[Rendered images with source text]
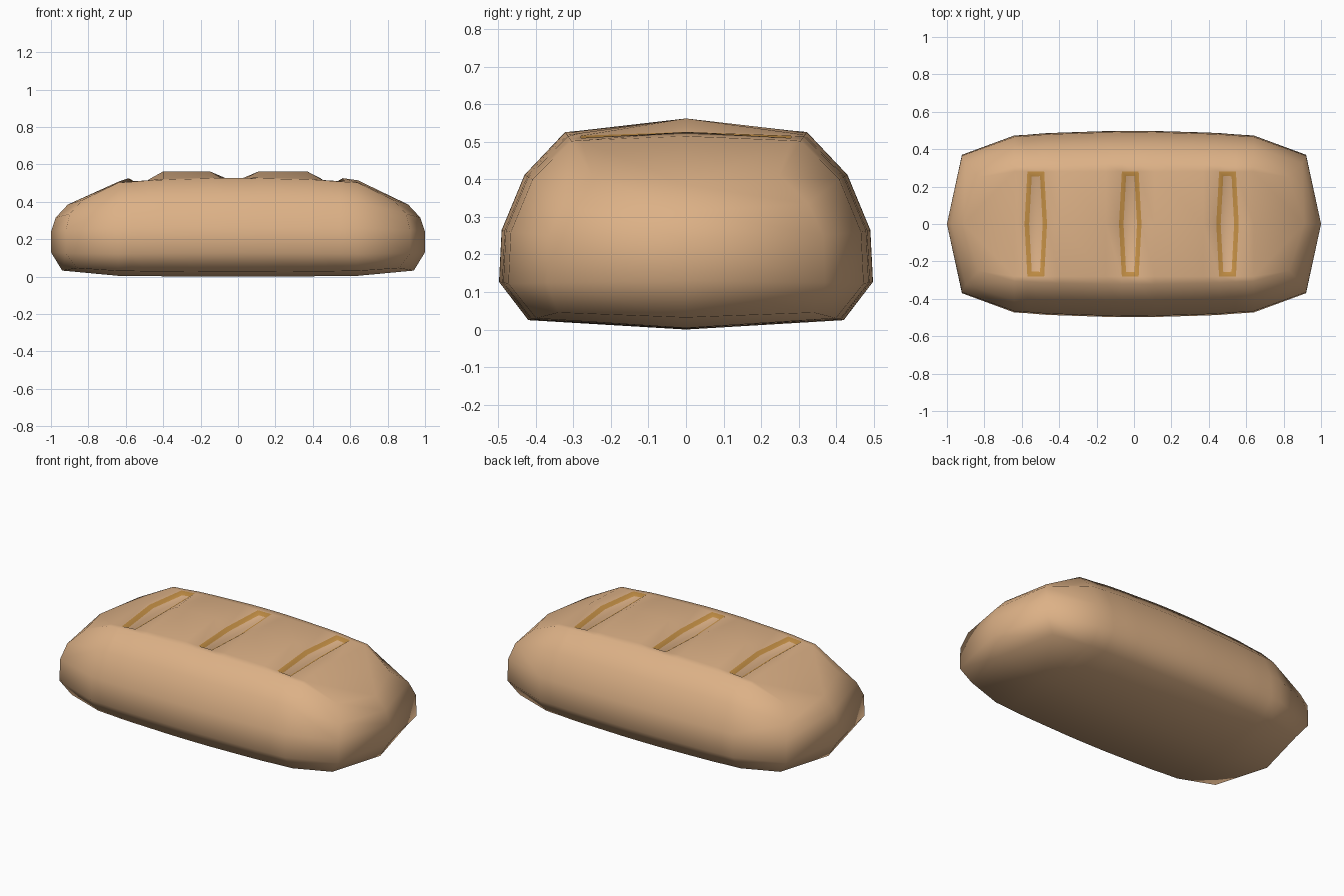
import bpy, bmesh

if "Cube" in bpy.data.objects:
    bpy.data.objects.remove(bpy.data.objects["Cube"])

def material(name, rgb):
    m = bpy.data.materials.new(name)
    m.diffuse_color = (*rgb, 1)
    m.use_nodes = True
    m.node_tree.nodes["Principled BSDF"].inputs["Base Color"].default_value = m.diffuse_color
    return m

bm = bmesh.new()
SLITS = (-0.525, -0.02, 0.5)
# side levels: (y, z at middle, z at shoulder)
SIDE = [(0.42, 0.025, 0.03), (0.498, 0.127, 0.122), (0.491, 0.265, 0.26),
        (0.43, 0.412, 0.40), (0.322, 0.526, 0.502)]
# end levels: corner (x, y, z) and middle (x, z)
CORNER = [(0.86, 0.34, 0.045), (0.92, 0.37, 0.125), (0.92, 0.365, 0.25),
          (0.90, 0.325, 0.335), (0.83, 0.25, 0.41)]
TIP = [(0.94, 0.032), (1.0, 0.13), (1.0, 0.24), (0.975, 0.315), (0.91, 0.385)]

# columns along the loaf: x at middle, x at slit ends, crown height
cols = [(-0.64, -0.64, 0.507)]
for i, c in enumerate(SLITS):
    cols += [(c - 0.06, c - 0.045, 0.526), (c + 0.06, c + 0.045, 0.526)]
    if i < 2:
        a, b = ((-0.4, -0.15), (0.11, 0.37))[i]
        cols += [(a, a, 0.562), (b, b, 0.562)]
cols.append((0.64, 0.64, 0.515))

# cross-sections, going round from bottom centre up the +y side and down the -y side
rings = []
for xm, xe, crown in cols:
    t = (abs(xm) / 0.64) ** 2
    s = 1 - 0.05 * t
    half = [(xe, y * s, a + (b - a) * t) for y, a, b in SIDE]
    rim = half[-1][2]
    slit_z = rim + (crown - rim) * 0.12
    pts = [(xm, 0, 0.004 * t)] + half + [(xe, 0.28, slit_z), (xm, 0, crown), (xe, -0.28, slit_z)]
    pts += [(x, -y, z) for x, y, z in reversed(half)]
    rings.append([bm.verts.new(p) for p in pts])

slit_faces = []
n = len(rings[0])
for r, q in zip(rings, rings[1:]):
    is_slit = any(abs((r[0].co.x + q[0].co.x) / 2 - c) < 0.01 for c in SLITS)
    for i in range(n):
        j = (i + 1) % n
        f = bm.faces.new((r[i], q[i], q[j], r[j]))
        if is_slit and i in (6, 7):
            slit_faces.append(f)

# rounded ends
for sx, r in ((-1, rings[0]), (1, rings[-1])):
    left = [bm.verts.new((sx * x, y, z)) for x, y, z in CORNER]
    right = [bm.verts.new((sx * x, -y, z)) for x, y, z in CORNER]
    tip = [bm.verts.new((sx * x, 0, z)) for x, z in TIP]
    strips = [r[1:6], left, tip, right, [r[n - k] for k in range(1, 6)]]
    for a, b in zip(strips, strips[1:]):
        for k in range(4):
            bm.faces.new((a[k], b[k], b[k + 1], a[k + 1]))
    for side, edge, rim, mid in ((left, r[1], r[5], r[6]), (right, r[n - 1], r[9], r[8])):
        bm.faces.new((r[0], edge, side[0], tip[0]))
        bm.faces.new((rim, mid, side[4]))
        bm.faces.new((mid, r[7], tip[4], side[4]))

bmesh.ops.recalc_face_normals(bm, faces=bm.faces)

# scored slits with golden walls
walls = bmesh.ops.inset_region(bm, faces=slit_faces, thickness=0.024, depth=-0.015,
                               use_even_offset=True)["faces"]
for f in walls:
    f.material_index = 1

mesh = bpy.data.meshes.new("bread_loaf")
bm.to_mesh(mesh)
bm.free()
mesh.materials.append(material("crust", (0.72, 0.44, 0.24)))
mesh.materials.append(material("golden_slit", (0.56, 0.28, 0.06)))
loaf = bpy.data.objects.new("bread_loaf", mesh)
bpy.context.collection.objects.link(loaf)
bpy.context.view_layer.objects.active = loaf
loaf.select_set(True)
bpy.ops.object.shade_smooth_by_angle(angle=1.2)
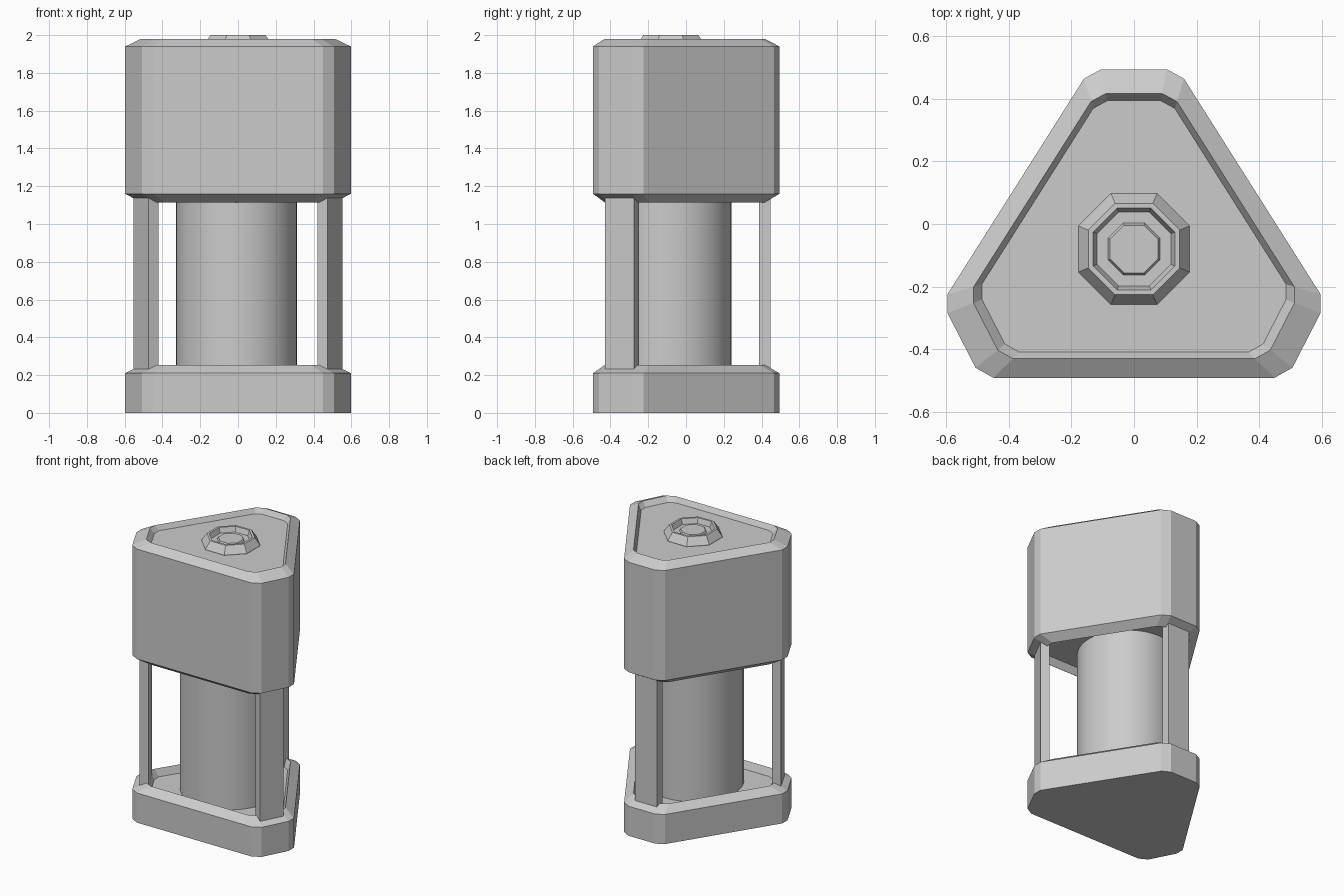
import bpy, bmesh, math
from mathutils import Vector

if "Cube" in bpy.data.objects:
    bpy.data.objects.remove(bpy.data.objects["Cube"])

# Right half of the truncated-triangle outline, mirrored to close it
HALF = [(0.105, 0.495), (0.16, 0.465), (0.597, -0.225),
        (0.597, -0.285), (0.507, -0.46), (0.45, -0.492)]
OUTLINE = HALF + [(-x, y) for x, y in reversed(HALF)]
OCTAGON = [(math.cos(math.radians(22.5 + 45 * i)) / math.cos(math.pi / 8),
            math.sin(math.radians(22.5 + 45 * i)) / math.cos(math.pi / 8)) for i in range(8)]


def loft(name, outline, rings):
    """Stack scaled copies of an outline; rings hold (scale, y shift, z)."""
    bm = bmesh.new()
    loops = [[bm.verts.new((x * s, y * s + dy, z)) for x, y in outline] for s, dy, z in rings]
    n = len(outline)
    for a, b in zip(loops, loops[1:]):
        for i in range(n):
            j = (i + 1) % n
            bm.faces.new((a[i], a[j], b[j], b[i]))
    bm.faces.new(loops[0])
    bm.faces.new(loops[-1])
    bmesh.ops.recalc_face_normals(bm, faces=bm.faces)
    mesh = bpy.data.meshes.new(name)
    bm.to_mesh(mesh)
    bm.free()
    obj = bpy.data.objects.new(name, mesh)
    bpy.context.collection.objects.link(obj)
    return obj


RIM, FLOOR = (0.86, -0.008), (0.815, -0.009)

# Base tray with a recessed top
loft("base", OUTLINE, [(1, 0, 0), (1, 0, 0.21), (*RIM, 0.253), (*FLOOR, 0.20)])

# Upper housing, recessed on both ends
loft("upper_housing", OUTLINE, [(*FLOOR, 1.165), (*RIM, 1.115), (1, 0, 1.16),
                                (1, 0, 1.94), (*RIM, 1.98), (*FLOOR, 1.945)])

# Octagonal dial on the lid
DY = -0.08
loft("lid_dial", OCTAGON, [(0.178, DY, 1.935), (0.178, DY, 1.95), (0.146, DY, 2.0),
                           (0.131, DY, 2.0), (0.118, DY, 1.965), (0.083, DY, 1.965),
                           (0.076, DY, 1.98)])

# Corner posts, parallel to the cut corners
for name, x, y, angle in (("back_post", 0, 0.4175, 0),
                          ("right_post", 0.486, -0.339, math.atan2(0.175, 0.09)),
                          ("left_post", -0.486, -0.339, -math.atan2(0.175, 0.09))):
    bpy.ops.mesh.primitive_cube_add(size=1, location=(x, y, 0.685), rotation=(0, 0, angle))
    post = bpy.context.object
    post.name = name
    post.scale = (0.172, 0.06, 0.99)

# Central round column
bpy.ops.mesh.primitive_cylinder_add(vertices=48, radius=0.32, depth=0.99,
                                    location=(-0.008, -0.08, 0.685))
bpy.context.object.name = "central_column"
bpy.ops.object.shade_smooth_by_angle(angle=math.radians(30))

Task to complete
Show all lines from the records above where the word "True" occurs.

Your solution
    m.use_nodes = True
                               use_even_offset=True)["faces"]
loaf.select_set(True)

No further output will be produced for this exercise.